─── DATA UNDER STUDY ───

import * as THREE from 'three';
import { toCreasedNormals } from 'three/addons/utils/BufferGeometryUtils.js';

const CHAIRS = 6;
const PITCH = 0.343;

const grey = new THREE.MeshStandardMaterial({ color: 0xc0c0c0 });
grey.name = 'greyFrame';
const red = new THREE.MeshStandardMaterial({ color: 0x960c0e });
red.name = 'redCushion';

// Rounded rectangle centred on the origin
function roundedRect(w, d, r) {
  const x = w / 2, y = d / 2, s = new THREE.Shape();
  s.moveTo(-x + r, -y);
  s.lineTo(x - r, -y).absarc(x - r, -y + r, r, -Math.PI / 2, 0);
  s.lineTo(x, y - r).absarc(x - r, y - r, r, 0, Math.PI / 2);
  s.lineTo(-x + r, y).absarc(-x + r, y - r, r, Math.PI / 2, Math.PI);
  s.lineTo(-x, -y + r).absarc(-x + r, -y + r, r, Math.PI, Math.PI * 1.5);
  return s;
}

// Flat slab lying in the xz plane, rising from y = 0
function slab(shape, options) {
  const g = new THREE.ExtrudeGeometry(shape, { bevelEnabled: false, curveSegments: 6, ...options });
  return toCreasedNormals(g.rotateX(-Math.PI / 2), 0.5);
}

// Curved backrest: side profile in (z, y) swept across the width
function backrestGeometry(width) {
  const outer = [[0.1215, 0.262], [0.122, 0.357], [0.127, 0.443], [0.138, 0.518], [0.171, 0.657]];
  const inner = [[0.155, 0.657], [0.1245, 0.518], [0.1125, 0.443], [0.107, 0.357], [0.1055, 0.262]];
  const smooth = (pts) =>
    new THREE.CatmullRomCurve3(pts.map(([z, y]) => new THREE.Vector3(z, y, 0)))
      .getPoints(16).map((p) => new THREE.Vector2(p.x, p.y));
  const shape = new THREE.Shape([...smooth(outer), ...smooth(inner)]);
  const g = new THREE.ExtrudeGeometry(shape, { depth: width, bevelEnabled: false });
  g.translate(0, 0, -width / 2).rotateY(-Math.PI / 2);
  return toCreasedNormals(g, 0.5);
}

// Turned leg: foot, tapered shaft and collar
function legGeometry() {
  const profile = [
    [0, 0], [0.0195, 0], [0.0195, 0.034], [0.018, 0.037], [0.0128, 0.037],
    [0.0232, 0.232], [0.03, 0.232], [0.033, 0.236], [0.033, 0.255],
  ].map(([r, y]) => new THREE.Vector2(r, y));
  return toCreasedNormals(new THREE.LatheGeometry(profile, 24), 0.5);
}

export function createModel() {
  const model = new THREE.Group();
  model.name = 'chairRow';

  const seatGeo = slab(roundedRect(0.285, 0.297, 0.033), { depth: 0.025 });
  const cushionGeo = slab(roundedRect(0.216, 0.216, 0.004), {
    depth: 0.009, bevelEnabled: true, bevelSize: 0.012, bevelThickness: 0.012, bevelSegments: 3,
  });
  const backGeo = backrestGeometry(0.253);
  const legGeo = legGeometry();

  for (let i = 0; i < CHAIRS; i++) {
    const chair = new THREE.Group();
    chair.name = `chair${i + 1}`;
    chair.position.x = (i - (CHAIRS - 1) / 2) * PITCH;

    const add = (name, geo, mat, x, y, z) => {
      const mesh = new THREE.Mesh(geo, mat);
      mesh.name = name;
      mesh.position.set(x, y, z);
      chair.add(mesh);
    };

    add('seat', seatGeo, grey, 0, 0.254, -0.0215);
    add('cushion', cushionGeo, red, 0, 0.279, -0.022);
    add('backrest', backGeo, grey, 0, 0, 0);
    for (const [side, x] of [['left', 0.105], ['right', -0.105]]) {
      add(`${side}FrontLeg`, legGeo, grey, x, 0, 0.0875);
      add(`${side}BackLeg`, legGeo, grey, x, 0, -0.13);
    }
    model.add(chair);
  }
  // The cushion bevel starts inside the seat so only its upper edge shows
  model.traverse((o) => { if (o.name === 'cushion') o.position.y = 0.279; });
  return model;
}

───
─── DATA UNDER STUDY ───

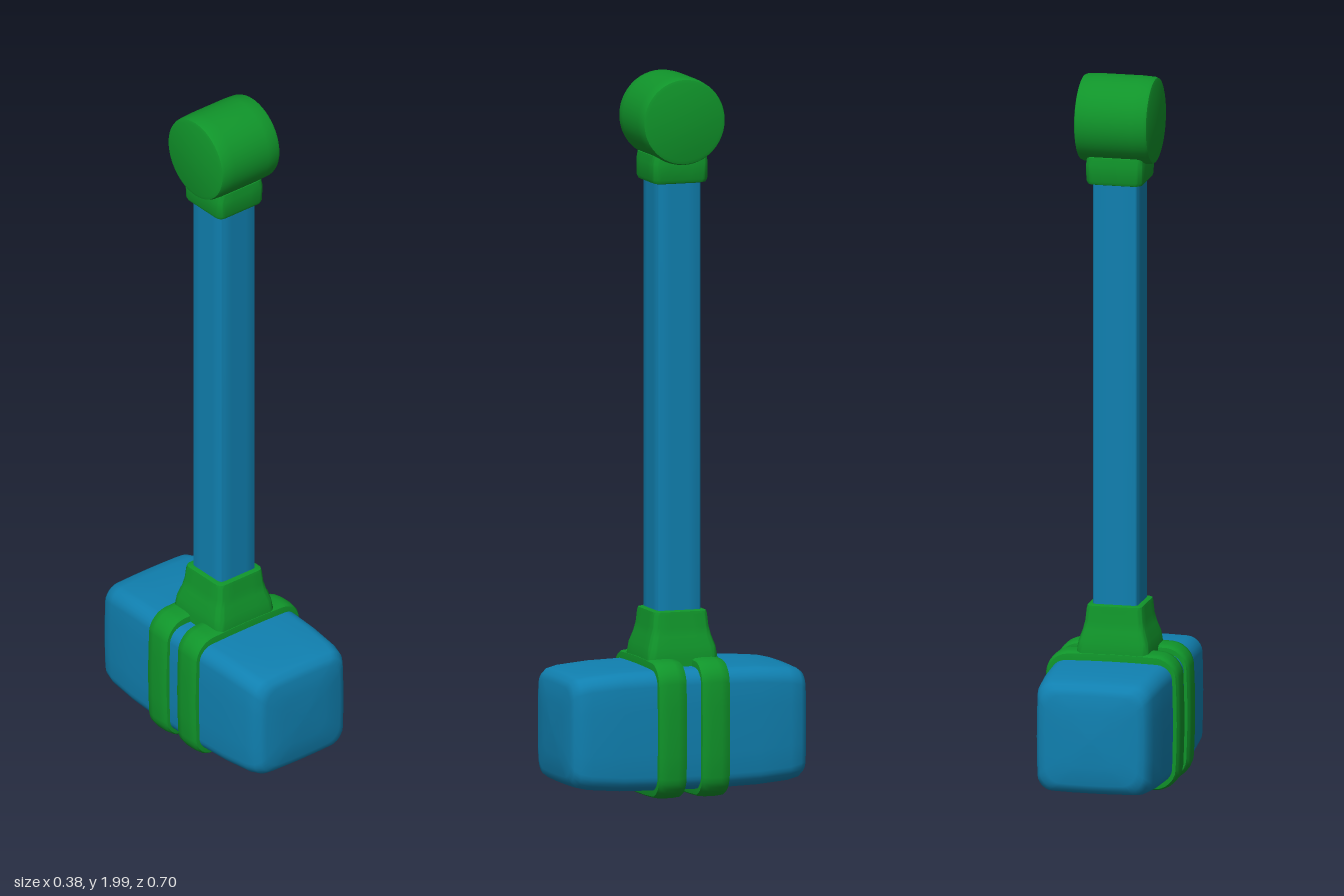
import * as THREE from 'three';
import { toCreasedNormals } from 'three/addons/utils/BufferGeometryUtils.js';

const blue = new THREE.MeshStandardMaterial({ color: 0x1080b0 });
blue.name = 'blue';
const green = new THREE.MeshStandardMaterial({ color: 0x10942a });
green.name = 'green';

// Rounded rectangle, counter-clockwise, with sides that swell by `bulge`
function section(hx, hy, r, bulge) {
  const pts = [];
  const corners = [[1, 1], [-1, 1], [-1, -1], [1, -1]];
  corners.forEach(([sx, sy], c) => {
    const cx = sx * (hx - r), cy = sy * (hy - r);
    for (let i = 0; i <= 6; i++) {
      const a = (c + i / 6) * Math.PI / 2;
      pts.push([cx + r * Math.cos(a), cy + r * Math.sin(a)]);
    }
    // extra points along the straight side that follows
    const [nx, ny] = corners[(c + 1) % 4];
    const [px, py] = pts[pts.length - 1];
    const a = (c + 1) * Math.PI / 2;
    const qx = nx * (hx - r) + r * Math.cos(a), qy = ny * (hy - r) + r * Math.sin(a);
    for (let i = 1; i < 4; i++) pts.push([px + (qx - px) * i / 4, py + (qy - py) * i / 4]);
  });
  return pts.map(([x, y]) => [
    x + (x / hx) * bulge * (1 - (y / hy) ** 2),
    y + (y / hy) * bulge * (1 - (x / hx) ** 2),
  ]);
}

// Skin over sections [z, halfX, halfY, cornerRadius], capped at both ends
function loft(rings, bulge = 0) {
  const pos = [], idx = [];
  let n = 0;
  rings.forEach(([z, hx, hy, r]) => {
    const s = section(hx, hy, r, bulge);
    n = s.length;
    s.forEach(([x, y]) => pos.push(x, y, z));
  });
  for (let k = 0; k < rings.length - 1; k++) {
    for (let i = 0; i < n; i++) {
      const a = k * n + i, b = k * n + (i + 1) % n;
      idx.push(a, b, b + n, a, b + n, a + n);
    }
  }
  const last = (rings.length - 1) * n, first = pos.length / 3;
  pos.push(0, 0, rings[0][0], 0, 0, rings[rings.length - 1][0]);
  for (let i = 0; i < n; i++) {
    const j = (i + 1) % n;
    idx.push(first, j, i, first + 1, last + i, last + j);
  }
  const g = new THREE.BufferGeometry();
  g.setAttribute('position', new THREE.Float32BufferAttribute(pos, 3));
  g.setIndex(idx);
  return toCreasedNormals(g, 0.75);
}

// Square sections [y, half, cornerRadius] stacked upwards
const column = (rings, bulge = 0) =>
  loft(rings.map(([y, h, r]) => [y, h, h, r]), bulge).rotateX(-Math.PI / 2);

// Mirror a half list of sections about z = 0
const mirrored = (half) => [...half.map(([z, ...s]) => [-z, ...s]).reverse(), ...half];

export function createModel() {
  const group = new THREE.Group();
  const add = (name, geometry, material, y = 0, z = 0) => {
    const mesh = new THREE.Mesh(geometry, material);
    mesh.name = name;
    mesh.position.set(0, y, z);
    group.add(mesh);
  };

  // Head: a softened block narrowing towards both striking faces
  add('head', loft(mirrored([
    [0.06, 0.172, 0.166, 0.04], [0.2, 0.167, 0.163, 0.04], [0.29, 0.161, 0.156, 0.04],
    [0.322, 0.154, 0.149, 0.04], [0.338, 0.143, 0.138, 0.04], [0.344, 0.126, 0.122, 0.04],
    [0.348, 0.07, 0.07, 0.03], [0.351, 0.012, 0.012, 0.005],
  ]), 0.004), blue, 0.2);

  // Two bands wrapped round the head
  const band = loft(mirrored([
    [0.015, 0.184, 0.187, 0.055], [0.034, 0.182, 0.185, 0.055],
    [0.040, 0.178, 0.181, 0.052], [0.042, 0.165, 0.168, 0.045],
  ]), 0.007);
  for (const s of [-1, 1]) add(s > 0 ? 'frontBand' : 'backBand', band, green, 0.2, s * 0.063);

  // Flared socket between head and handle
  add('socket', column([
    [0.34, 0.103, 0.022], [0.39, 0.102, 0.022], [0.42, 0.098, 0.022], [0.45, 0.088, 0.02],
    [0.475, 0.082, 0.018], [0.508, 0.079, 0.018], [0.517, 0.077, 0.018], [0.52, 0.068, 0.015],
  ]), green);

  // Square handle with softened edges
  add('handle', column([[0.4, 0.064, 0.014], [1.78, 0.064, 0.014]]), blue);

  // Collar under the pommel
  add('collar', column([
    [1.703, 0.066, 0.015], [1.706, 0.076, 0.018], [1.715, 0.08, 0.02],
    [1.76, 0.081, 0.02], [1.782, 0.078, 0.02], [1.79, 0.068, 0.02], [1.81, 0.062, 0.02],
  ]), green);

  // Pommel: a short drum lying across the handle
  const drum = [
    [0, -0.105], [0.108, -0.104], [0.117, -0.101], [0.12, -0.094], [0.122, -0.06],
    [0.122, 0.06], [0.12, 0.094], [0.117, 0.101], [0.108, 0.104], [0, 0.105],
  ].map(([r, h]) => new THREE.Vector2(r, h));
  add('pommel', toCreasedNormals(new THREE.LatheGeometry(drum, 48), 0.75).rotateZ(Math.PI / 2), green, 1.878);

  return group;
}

───

§ EXERCISE OBJECTIVE
When a line contains the string "function", copy it from the records.

§ FINISHED TASK
function roundedRect(w, d, r) {
function slab(shape, options) {
function backrestGeometry(width) {
function legGeometry() {
export function createModel() {
function section(hx, hy, r, bulge) {
function loft(rings, bulge = 0) {
export function createModel() {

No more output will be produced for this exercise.